> _What to do_
Below are the records; collect from them each line containing the string "taper".

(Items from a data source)

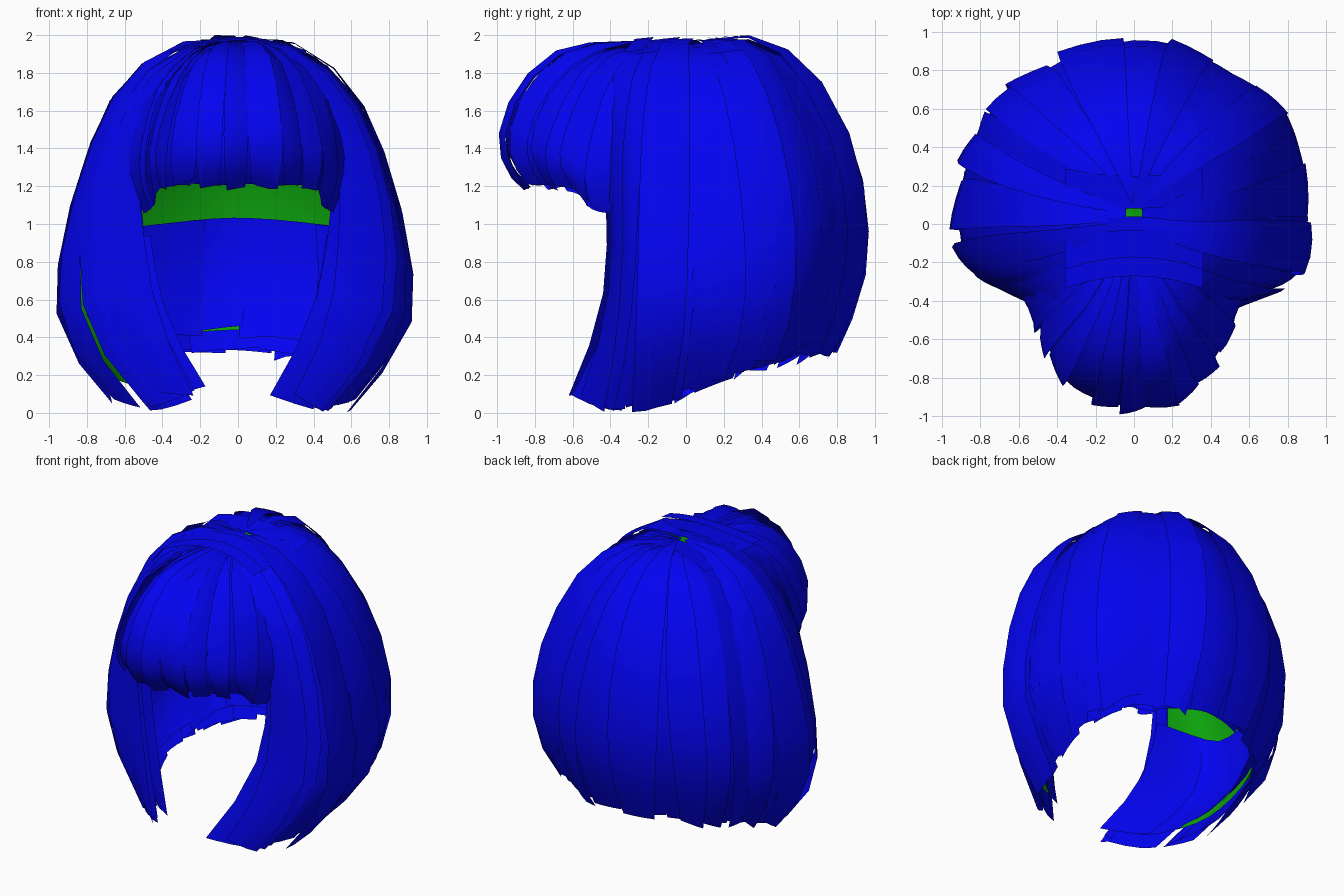
import bpy, bmesh, random
from mathutils import Vector

if "Cube" in bpy.data.objects:
    bpy.data.objects.remove(bpy.data.objects["Cube"])
random.seed(11)

def material(name, color):
    m = bpy.data.materials.new(name)
    m.diffuse_color = color
    m.use_nodes = True
    m.node_tree.nodes["Principled BSDF"].inputs["Base Color"].default_value = m.diffuse_color
    return m

BLUE = material("hair_blue", (0.001, 0.001, 0.88, 1))
GREEN = material("lining_green", (0.004, 0.36, 0.004, 1))

# Guide strands (right half): position across the head, then root-to-tip points
SIDES = [
    (0.0, [(0, .08, 1.96), (0, .38, 1.97), (0, .66, 1.80), (0, .88, 1.42), (0, .96, 1.0), (0, .93, .65), (0, .80, .33)]),
    (.25, [(0, .08, 1.96), (.22, .36, 1.95), (.40, .53, 1.74), (.54, .68, 1.35), (.61, .74, .95), (.59, .70, .60), (.50, .60, .28)]),
    (.50, [(0, .06, 1.96), (.33, .17, 1.92), (.59, .27, 1.69), (.76, .35, 1.32), (.85, .39, .90), (.84, .37, .50), (.67, .26, .19)]),
    (.70, [(0, .02, 1.96), (.35, -.02, 1.92), (.62, -.03, 1.67), (.79, -.04, 1.28), (.91, -.05, .80), (.89, -.06, .42), (.62, -.10, .06)]),
    (.86, [(0, -.03, 1.96), (.33, -.20, 1.90), (.58, -.27, 1.62), (.71, -.30, 1.30), (.78, -.30, .85), (.72, -.33, .42), (.44, -.40, .015)]),
    (1.0, [(0, -.08, 1.96), (.30, -.34, 1.86), (.46, -.40, 1.60), (.51, -.41, 1.25), (.48, -.40, .90), (.39, -.45, .50), (.19, -.63, .09)]),
]
FRINGE = [
    (0.0, [(0, -.08, 1.95), (0, -.38, 1.94), (0, -.65, 1.90), (0, -.86, 1.72), (0, -.96, 1.48), (0, -.93, 1.31), (0, -.83, 1.20)]),
    (.38, [(.05, -.08, 1.95), (.11, -.36, 1.94), (.19, -.60, 1.87), (.25, -.79, 1.68), (.29, -.87, 1.45), (.30, -.84, 1.30), (.29, -.77, 1.20)]),
    (.70, [(.08, -.08, 1.95), (.19, -.33, 1.92), (.33, -.50, 1.77), (.42, -.60, 1.55), (.46, -.66, 1.36), (.45, -.64, 1.26), (.43, -.59, 1.17)]),
    (.87, [(.10, -.08, 1.95), (.28, -.28, 1.88), (.44, -.40, 1.68), (.50, -.47, 1.45), (.51, -.50, 1.30), (.50, -.50, 1.19), (.46, -.48, 1.08)]),
    (1.0, [(.12, -.08, 1.95), (.32, -.20, 1.88), (.50, -.31, 1.66), (.58, -.36, 1.42), (.58, -.37, 1.28), (.55, -.37, 1.16), (.52, -.38, 1.06)]),
]

def spline(p0, p1, p2, p3, f):
    return 0.5 * (2 * p1 + (p2 - p0) * f + (2 * p0 - 5 * p1 + 4 * p2 - p3) * f * f
                  + (3 * p1 - p0 - 3 * p2 + p3) * f ** 3)

def along(pts, t):
    n = len(pts) - 1
    i = max(0, min(int(t * n), n - 1))
    g = lambda k: Vector(pts[max(0, min(k, n))])
    return spline(g(i - 1), g(i), g(i + 1), g(i + 2), t * n - i)

def mirrored(guides):
    left = [(-u, [(-x, y, z) for x, y, z in p]) for u, p in guides[:0:-1]]
    return left + guides

def surface(guides, u, t):
    keys = mirrored(guides)
    u = max(-1, min(1, u))
    i = next((k for k in range(len(keys) - 1) if u <= keys[k + 1][0]), len(keys) - 2)
    f = (u - keys[i][0]) / (keys[i + 1][0] - keys[i][0])
    rows = [along(keys[max(0, min(k, len(keys) - 1))][1], t) for k in range(i - 1, i + 3)]
    return spline(*rows, f)

CENTRE = Vector((0, -.1, .9))

def pushed(guides, u, t, depth):
    # Move a surface point out or in along the surface normal
    e = .02
    p = surface(guides, u, t)
    du = surface(guides, min(1, u + e), t) - surface(guides, max(-1, u - e), t)
    dv = surface(guides, u, t + e) - surface(guides, u, t - e)
    n = du.cross(dv)
    if n.length < 1e-7 or t < .05:
        n = Vector((0, 0, 1))
    n.normalize()
    if n.dot(p - CENTRE) < 0:
        n.negate()
    return p + n * depth

def add_sheet(bm, rows):
    vs = [[bm.verts.new(p) for p in r] for r in rows]
    faces = [bm.faces.new((a[i], a[i + 1], b[i + 1], b[i]))
             for a, b in zip(vs, vs[1:]) for i in range(len(a) - 1)]
    out = 0
    for f in faces:
        f.smooth = True
        f.normal_update()
        out += f.normal.dot(f.calc_center_median() - CENTRE)
    if out < 0:
        for f in faces:
            f.normal_flip()

def finish(bm, name, mat):
    me = bpy.data.meshes.new(name)
    bm.to_mesh(me)
    bm.free()
    me.materials.append(mat)
    bpy.context.collection.objects.link(bpy.data.objects.new(name, me))

def strands(name, guides, count, width, depth, t0=.03, t1=1.0, segs=9, taper=.1, wild=1.0):
    bm = bmesh.new()
    for k in range(count):
        w = width * random.uniform(.75, 1.25)
        c = -1 + 2 * (k + .5) / count + random.uniform(-.02, .02)
        c = max(-1 + w * .5, min(1 - w * .5, c))
        d = depth + random.uniform(-.012, .012) * wild
        tilt = random.choice((-1, 1)) * random.uniform(.004, .02) * wild
        sway = random.uniform(-.04, .04) * wild
        end = t1 + random.uniform(-.04, .015) * wild
        slant = random.uniform(-.02, .02) * wild
        rows = []
        for s in range(segs + 1):
            f = s / segs
            half = w * .5 * (1 - taper * f ** 3)
            rows.append([pushed(guides, c + sway * f + half * q, t0 + (end + slant * q - t0) * f,
                                d + tilt * q * min(1, 3 * f)) for q in (-1, -.33, .33, 1)])
        add_sheet(bm, rows)
    finish(bm, name, BLUE)

def shell(name, guides, depth, t1, nu, nt):
    bm = bmesh.new()
    add_sheet(bm, [[pushed(guides, -.95 + 1.9 * i / nu, t1 * j / nt, depth)
                    for i in range(nu + 1)] for j in range(nt + 1)])
    finish(bm, name, GREEN)

# Green lining between the hair layers
shell("lining", SIDES, -.045, .94, 36, 10)
shell("fringe_lining", FRINGE, -.045, .8, 16, 8)

# Long hair: two overlapping outer layers and a lower inner layer
strands("long_hair_under", SIDES, 24, .14, -.016, wild=.6)
strands("long_hair_outer", SIDES, 19, .12, .008, taper=.3, wild=1.3)
strands("long_hair_inner", SIDES, 18, .17, -.075, t0=.65, t1=.96, segs=4, wild=.6)

# Fringe: two layers over the forehead
strands("fringe_under", FRINGE, 12, .26, -.018, wild=.6)
strands("fringe_outer", FRINGE, 11, .2, .01, taper=.3, wild=1.2)

# Crown: loose strands swept over the parting to hide the roots
bm = bmesh.new()
for k in range(7):
    y = .2 - .07 * k
    rows = []
    for s in range(7):
        x = -.36 + .12 * s
        z = 1.985 - .55 * x * x
        bend = y - .5 * x * x * (1 if k > 1 else -.6)
        rows.append([(x, bend + o, z - .008 * (k % 2) + o * .1) for o in (-.05, .05)])
    if k != 2:
        add_sheet(bm, rows)
finish(bm, "crown_strands", BLUE)
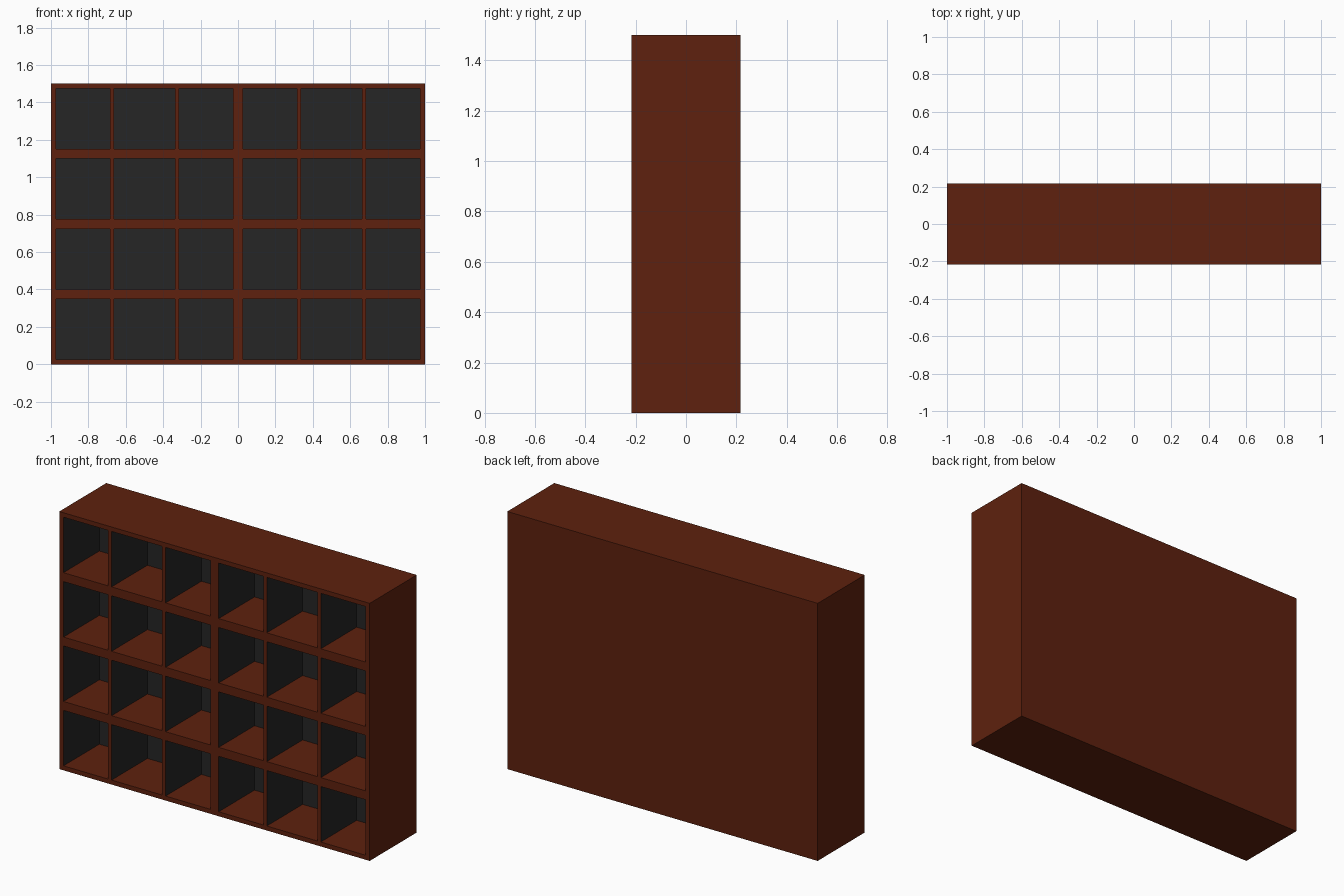
import bpy, bmesh

if "Cube" in bpy.data.objects:
    bpy.data.objects.remove(bpy.data.objects["Cube"])

W, D, H = 2.0, 0.433, 1.5      # overall size
CELL_DEPTH = 0.33


def material(name, color):
    m = bpy.data.materials.new(name)
    m.diffuse_color = (*color, 1)
    m.use_nodes = True
    m.node_tree.nodes["Principled BSDF"].inputs["Base Color"].default_value = m.diffuse_color
    return m


brown = material("brown_wood", (0.112, 0.0152, 0.0044))
dark = material("dark_lining", (0.0194, 0.0194, 0.0194))

# Compartment openings: two three-bay units side by side, four tiers
bays = [(0.027, 0.315), (0.337, 0.663), (0.685, 0.973)]
x_cells = [(a + s, b + s) for s in (-1, 0) for a, b in bays]
z_cells = [(0.026 + 0.375 * i, 0.349 + 0.375 * i) for i in range(4)]
xs = [-W / 2] + [v for c in x_cells for v in c] + [W / 2]
zs = [0] + [v for c in z_cells for v in c] + [H]

bm = bmesh.new()

# Front face frame as a grid; odd squares in both directions are openings
grid = [[bm.verts.new((x, -D / 2, z)) for z in zs] for x in xs]
openings = []
for i in range(len(xs) - 1):
    for j in range(len(zs) - 1):
        f = bm.faces.new((grid[i][j], grid[i + 1][j],
                          grid[i + 1][j + 1], grid[i][j + 1]))
        if i % 2 and j % 2:
            openings.append(f)

# Outer shell: top, bottom, ends and back
rim = [e for e in bm.edges if e.is_boundary]
new = bmesh.ops.extrude_edge_only(bm, edges=rim)["geom"]
bmesh.ops.translate(bm, vec=(0, D, 0),
                    verts=[g for g in new if isinstance(g, bmesh.types.BMVert)])
back_edges = [e for e in bm.edges if e.is_boundary]
bmesh.ops.holes_fill(bm, edges=back_edges, sides=0)

# Push every compartment in; upright walls and backs get the dark lining
for f in openings:
    res = bmesh.ops.extrude_discrete_faces(bm, faces=[f])["faces"][0]
    walls = []
    xa, za = res.calc_center_median().x, res.calc_center_median().z
    old = [(v.co.x, v.co.z) for v in res.verts]
    bmesh.ops.delete(bm, geom=[], context='FACES')
    bmesh.ops.translate(bm, vec=(0, CELL_DEPTH, 0), verts=res.verts[:])
    res.material_index = 1
    for e in res.edges:
        if abs(e.verts[0].co.x - e.verts[1].co.x) < 1e-5:
            for w in e.link_faces:
                w.material_index = 1

bmesh.ops.recalc_face_normals(bm, faces=bm.faces[:])
me = bpy.data.meshes.new("cubby_bookcase")
bm.to_mesh(me)
bm.free()
me.materials.append(brown)
me.materials.append(dark)
bpy.context.collection.objects.link(bpy.data.objects.new("cubby_bookcase", me))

> _Answer area_
def strands(name, guides, count, width, depth, t0=.03, t1=1.0, segs=9, taper=.1, wild=1.0):
            half = w * .5 * (1 - taper * f ** 3)
strands("long_hair_outer", SIDES, 19, .12, .008, taper=.3, wild=1.3)
strands("fringe_outer", FRINGE, 11, .2, .01, taper=.3, wild=1.2)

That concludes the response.